Brexit is very much back on the agenda with a bump as EU diplomats explained their irritation at the UK’s stance, slightly dismissing it as ‘muscle-flexing’ and ‘self-defeating’ as talks enter the final weeks.
Two key issues remain which neither party is looking likely to make concessions over – that of access to UK fishing waters and rules regarding government intervention in struggling businesses.
In a statement on Facebook, Johnson stated that: “We are now entering the final phase of our negotiations with the EU.
“The EU have been very clear about the timetable. I am too. There needs to be an agreement with our European friends by the time of the European Council on 15 October if it’s going to be in force by the end of the year. So there is no sense in thinking about timelines that go beyond that point. If we can’t agree by then, then I do not see that there will be a free trade agreement between us, and we should both accept that and move on.
“We will then have a trading arrangement with the EU like Australia’s. I want to be absolutely clear that, as we have said right from the start, that would be a good outcome for the UK. As a Government we are preparing, at our borders and at our ports, to be ready for it. We will have full control over our laws, our rules, and our fishing waters. We will have the freedom to do trade deals with every country in the world. And we will prosper mightily as a result.
“We will of course always be ready to talk to our EU friends even in these circumstances. We will be ready to find sensible accommodations on practical issues such as flights, lorry transport, or scientific cooperation, if the EU wants to do that. Our door will never be closed and we will trade as friends and partners – but without a free trade agreement.
“There is still an agreement to be had. We will continue to work hard in September to achieve it. It is one based on our reasonable proposal for a standard free trade agreement like the one the EU has agreed with Canada and so many others. Even at this late stage, if the EU are ready to rethink their current positions and agree this I will be delighted. But we cannot and will not compromise on the fundamentals of what it means to be an independent country to get it.”

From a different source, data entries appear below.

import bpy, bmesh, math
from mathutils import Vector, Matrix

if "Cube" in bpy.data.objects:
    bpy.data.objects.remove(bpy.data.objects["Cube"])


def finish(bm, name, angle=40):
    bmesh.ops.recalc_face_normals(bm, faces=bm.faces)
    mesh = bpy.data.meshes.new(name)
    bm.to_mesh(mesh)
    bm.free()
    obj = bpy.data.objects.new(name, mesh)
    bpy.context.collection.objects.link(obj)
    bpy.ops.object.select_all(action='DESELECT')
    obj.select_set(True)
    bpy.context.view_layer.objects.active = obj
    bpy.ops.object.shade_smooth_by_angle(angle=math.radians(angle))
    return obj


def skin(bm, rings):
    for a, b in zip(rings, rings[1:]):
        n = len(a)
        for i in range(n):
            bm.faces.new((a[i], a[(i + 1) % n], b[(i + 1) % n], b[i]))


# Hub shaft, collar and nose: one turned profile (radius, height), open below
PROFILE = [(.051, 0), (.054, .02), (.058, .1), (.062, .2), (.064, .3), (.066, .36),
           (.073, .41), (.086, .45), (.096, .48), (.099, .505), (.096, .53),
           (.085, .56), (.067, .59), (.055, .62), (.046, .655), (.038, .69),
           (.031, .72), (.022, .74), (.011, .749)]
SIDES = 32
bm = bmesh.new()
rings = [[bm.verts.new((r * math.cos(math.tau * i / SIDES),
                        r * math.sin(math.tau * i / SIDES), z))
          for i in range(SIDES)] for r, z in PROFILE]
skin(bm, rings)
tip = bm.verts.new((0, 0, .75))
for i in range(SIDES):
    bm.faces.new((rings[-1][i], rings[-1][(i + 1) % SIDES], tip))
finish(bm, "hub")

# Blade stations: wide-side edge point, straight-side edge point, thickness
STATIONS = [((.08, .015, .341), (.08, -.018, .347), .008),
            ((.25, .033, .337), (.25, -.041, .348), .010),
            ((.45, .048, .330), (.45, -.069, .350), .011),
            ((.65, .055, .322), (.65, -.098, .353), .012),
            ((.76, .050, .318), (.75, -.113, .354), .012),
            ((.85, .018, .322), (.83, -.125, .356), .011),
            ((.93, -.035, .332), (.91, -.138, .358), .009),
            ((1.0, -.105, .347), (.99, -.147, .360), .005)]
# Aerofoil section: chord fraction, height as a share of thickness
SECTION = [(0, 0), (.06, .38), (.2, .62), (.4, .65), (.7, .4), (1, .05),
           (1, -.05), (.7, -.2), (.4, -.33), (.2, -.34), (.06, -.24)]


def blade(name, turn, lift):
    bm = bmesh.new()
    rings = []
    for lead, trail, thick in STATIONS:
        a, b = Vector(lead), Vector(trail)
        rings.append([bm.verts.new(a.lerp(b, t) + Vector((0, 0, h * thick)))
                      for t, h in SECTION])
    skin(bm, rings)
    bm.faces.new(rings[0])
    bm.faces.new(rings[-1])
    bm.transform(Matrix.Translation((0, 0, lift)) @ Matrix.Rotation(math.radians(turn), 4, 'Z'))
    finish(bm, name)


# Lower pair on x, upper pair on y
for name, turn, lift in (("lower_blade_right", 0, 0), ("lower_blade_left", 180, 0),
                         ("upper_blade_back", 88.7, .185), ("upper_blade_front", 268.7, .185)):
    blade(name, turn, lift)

Read more: Brexit deal ‘seems unlikely’ this year
Earlier, the UK’s lead negotiator David Frost told the Mail on Sunday that the UK was more than ready to walk away from negotiations.
“We came in after a Government and negotiating team that had blinked and had its bluff called at critical moments and the EU had learned not to take our word seriously,” he said.
“So a lot of what we are trying to do this year is to get them to realise that we mean what we say and they should take our position seriously.”